At Coi, we work with herbalists and botanists to learn about wild, edible plants and how to transform them into food. It's not always obvious! Example: Elephant tree sap...MORE
From Food & Wine , JAN 2010
Daniel Patterson churns butter made with both organic cream and French sel gris...MORE
From Food & Wine , NOV 2010
Compared to processed tofu, the artisanal kind has an entirely different flavor—and Tsai, 39, is on a mission to prove it. He began selling his fresh-that-day tofu...MORE
From Food & Wine , NOV 2009
At Thanksgiving, he rubs lamb shanks with his mother’s homemade garam masala. When she comes to visit from India, bringing the spice mix with her...MORE

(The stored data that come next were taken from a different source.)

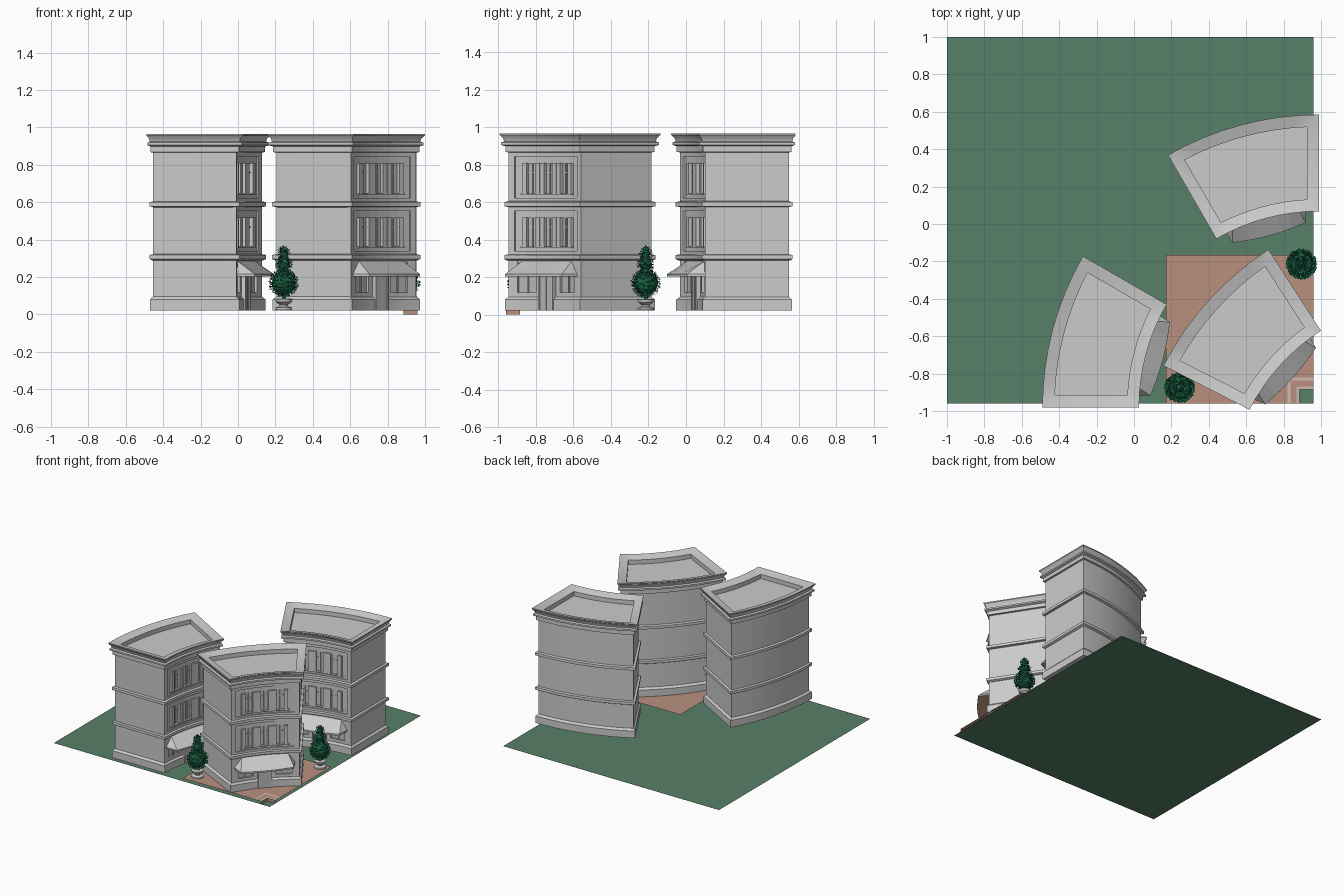
import bpy, bmesh, math, random
from mathutils import Vector

if "Cube" in bpy.data.objects:
    bpy.data.objects.remove(bpy.data.objects["Cube"])

random.seed(4)


def material(name, rgb):
    m = bpy.data.materials.new(name)
    m.diffuse_color = (*rgb, 1)
    m.use_nodes = True
    m.node_tree.nodes["Principled BSDF"].inputs["Base Color"].default_value = m.diffuse_color
    return m


STONE = material("stone grey", (0.60, 0.60, 0.60))
GLASS = material("window grey", (0.52, 0.52, 0.52))
GRASS = material("grass green", (0.095, 0.215, 0.137))
PAVE = material("terracotta", (0.48, 0.28, 0.21))
CURB = material("pale curb", (0.64, 0.50, 0.43))
LEAF = material("leaf green", (0.015, 0.21, 0.10))
LEAF2 = material("deep leaf green", (0.01, 0.13, 0.06))


def finish(name, bm, mats, smooth=False, recalc=True):
    if recalc:
        bmesh.ops.recalc_face_normals(bm, faces=bm.faces)
    me = bpy.data.meshes.new(name)
    bm.to_mesh(me)
    bm.free()
    for m in mats:
        me.materials.append(m)
    ob = bpy.data.objects.new(name, me)
    bpy.context.collection.objects.link(ob)
    if smooth:
        bpy.ops.object.select_all(action='DESELECT')
        ob.select_set(True)
        bpy.context.view_layer.objects.active = ob
        bpy.ops.object.shade_smooth_by_angle(angle=math.radians(25))
    return ob


def loft(bm, rings, cap=True):
    vs = [[bm.verts.new(p) for p in r] for r in rings]
    n = len(vs[0])
    for a, b in zip(vs, vs[1:]):
        for i in range(n):
            bm.faces.new((a[i], a[(i + 1) % n], b[(i + 1) % n], b[i]))
    if cap:
        bm.faces.new(vs[0][::-1])
        bm.faces.new(vs[-1])


RI, RO, SPAN, SEG = 1.10, 1.617, 30, 8
# Body profile: (outward offset, facade recess, height)
PROFILE = [(-.02, 0, .022), (-.02, 0, .08), (-.033, 0, .094), (-.035, .02, .095), (-.035, .02, .288),
           (-.03, 0, .289), (-.018, 0, .296), (-.018, 0, .318), (-.035, 0, .322), (-.035, .02, .323),
           (-.035, .02, .573), (-.033, 0, .574), (-.018, 0, .578), (-.018, 0, .6), (-.035, 0, .605),
           (-.035, .02, .606), (-.035, .02, .864), (-.035, 0, .865), (-.022, 0, .868), (-.022, 0, .898),
           (-.005, 0, .905), (-.005, 0, .918), (-.018, 0, .924), (-.014, 0, .94), (0, 0, .958),
           (0, 0, .966), (-.065, 0, .947), (-.065, 0, .912)]


class Building:
    def __init__(self, tag, cx, cy, a0):
        self.tag, self.cx, self.cy, self.a0 = tag, cx, cy, a0

    def p(self, r, t, z):
        a = math.radians(self.a0 + t)
        return (self.cx + r * math.cos(a), self.cy + r * math.sin(a), z)

    def ring(self, d, e, z):
        out = []
        for r, rev in ((RO + d, False), (RI - d + e, True)):
            k = math.degrees(math.asin(d / r))
            ts = [-k + (SPAN + 2 * k) * i / SEG for i in range(SEG + 1)]
            out += [self.p(r, t, z) for t in (ts[::-1] if rev else ts)]
        return out

    def block(self, bm, t0, t1, z0, z1, r0, r1=1.16, mi=0):
        n = max(1, round((t1 - t0) / 4))
        ts = [t0 + (t1 - t0) * i / n for i in range(n + 1)]
        before = set(bm.faces)
        loft(bm, [[self.p(r0, t, z0), self.p(r1, t, z0), self.p(r1, t, z1), self.p(r0, t, z1)] for t in ts])
        for f in set(bm.faces) - before:
            f.material_index = mi

    def build(self):
        # curved body with plinth, string courses, cornice and sunken roof
        bm = bmesh.new()
        loft(bm, [self.ring(*q) for q in PROFILE])
        finish("building_body_" + self.tag, bm, [STONE], True)

        # facade: corner piers, frames, three windows per upper floor
        bm = bmesh.new()
        B = lambda *a, **k: self.block(bm, *a, **k)
        for z0, z1 in ((.322, .574), (.605, .865)):
            for t0, t1 in ((1.75, 3.6), (26.4, 28.25)):
                B(t0, t1, z0, z1, 1.135)
            B(3.6, 26.4, z0, z0 + .018, 1.135)
            B(3.6, 26.4, z1 - .022, z1, 1.135)
            B(3.6, 26.4, z0 + .018, z0 + .042, 1.145)
            B(3.6, 26.4, z1 - .058, z1 - .022, 1.145)
            for t0, t1 in ((3.6, 5.8), (24.2, 26.4)):
                B(t0, t1, z0 + .042, z1 - .058, 1.145)
            B(5.6, 24.4, z0 + .034, z0 + .042, 1.132)
            for c in (9, 15, 21):
                B(c - 2.2, c + 2.2, z0 + .042, z1 - .058, 1.152, mi=1)
                for s in (-1, 1):
                    B(c + s * 2.2 - .75, c + s * 2.2 + .75, z0 + .042, z1 - .056, 1.132)
                B(c - .15, c + .15, z0 + .042, z1 - .058, 1.145)
                B(c - 1.5, c + 1.5, z1 - .11, z1 - .104, 1.147)
        # ground floor shopfront and door
        for t0, t1 in ((1.75, 4.6), (25.4, 28.25), (10.6, 12.4), (17.6, 19.4)):
            B(t0, t1, .094, .29, 1.135)
        B(4.6, 25.4, .215, .29, 1.137)
        for t0, t1 in ((4.6, 10.6), (19.4, 25.4)):
            B(t0, t1, .094, .118, 1.135)
            B(t0, t1, .118, .215, 1.15, mi=1)
            B((t0 + t1) / 2 - .2, (t0 + t1) / 2 + .2, .118, .215, 1.142)
        for t in (12.3, 17.2):
            B(t, t + .5, .022, .222, 1.112)
        B(12.3, 17.7, .21, .222, 1.112)
        B(12.8, 17.2, .022, .21, 1.117, mi=1)
        B(14.85, 15.15, .022, .21, 1.114)
        finish("facade_" + self.tag, bm, [STONE, GLASS])

        # hipped awning with a terracotta underside
        bm = bmesh.new()
        for dz, mi in ((0, 0), (-.004, 1)):
            N = 6
            rows = []
            for i in range(N + 1):
                u = i / N
                tl = 4 + 22.5 * u
                re = 1.005 + .035 * (2 * u - 1) ** 2
                rows.append([bm.verts.new(self.p(1.135, 6 + 18 * u, .285 + dz)),
                             bm.verts.new(self.p(re, tl, .216 + dz)),
                             bm.verts.new(self.p(re, tl, .203))])
            fs = []
            for a, b in zip(rows, rows[1:]):
                fs += [bm.faces.new((a[0], b[0], b[1], a[1])), bm.faces.new((a[1], b[1], b[2], a[2]))]
            for row, t, flip in ((rows[0], 3.5, 1), (rows[-1], 27, -1)):
                w, w2 = (bm.verts.new(self.p(1.135, t, z)) for z in (.216 + dz, .203))
                fs.append(bm.faces.new((w, row[0], row[1])[::flip]))
                fs.append(bm.faces.new((w, row[1], row[2], w2)[::flip]))
            for f in fs:
                f.material_index = mi
                f.normal_update()
            up = fs[0].normal.z > 0
            if up == (mi == 1):
                for f in fs:
                    f.normal_flip()
        finish("awning_" + self.tag, bm, [STONE, PAVE], recalc=False)


for args in (("left", 1.127, -.98, 150), ("corner", 1.597, -1.494, 122.9), ("right", .99, -1.032, 90)):
    Building(*args).build()


def sheet(name, rects, z, mat):
    bm = bmesh.new()
    for x0, y0, x1, y1 in rects:
        bm.faces.new([bm.verts.new((x, y, z)) for x, y in ((x0, y0), (x1, y0), (x1, y1), (x0, y1))])
    return finish(name, bm, [mat], recalc=False)


# lawn, paved corner plaza with a small sunken bed, pale curb
sheet("lawn", [(-1, -.96, .96, 1)], 0, GRASS)
P = .885
sheet("plaza", [(.17, -.96, P, -.165), (P, -P, .96, -.165)], .024, PAVE)
sheet("curb", [(.82, -.96, .838, -.82), (.838, -.838, .96, -.82)], .026, CURB)
bm = bmesh.new()
top = [bm.verts.new((x, y, .024)) for x, y in ((P, -.96), (P, -P), (.96, -P))]
low = [bm.verts.new((v.co.x, v.co.y, 0)) for v in top]
for i in range(2):
    bm.faces.new((low[i], top[i], top[i + 1], low[i + 1]))
finish("bed_wall", bm, [PAVE], recalc=False)
sheet("bed_rim", [(.868, -.96, P, -.868), (P, -P, .96, -.868)], .0265, CURB)


# topiary trees in stone urns
def tree(tag, x, y):
    bm = bmesh.new()
    prof = [(.045, .024), (.045, .036), (.022, .044), (.022, .052), (.042, .066), (.046, .082), (.036, .085)]
    loft(bm, [[(x + r * math.cos(math.tau * k / 14), y + r * math.sin(math.tau * k / 14), z)
               for k in range(14)] for r, z in prof])
    finish("urn_" + tag, bm, [STONE], True)
    bm = bmesh.new()
    for r, h, z, n in ((.074, .072, .168, 330), (.039, .034, .268, 120), (.026, .03, .325, 80)):
        ret = bmesh.ops.create_icosphere(bm, subdivisions=2, radius=1)
        for v in ret["verts"]:
            v.co = Vector((x + v.co.x * r * .92, y + v.co.y * r * .92, z + v.co.z * h * .92))
            for f in v.link_faces:
                f.material_index = 1
        for k in range(n):
            w = 1 - 2 * (k + .5) / n
            a = k * 2.39996
            s = math.sqrt(1 - w * w)
            d = Vector((s * math.cos(a), s * math.sin(a), w))
            base = Vector((x, y, z)) + Vector((d.x * r, d.y * r, d.z * h)) * .93
            side = Vector((-math.sin(a), math.cos(a), random.uniform(-.5, .5))).normalized()
            tip = (d * .8 + side.cross(d) * random.uniform(-1, .6)).normalized()
            L = random.uniform(.012, .02)
            q = [base, base + tip * L * .5 + side * .007, base + tip * L, base + tip * L * .5 - side * .007]
            f = bm.faces.new([bm.verts.new(p) for p in q])
            f.material_index = int(random.random() < .3)
    # trunk hidden between the clipped balls
    loft(bm, [[(x + .01 * math.cos(k), y + .01 * math.sin(k), z) for k in (0, 1.57, 3.14, 4.71)] for z in (.08, .33)])
    finish("topiary_" + tag, bm, [LEAF, LEAF2], recalc=False)


tree("front", .245, -.875)
tree("side", .895, -.215)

From Food & Wine , AUG 2010
For the dish 'Summer, Frozen in Time,' chef Daniel Patterson of San Francisco's Coi freezes rose-infused...MORE
From the From the May 2008 Food & Wine Go List
In this tranquil North Beach restaurant, <a href="/bestnewchefs/?year=1997&chef=D0C8DAF1-8DB3-4203-A4D38D3842BCD5D6">Daniel Patterson (an F&W Best New Chef 1997)</a> combines his passions for local ingredients and avant-garde experimentation in dishes such as oxheart carrot with pine-needle essential oil. Wine director Paul Einbund takes chances with his pairings, matching wine, sake, beer and even cocktails with particular dishes.
We loved: Orange segments with green-olive sorbet and pink peppercorns; monkfish roasted on the bone.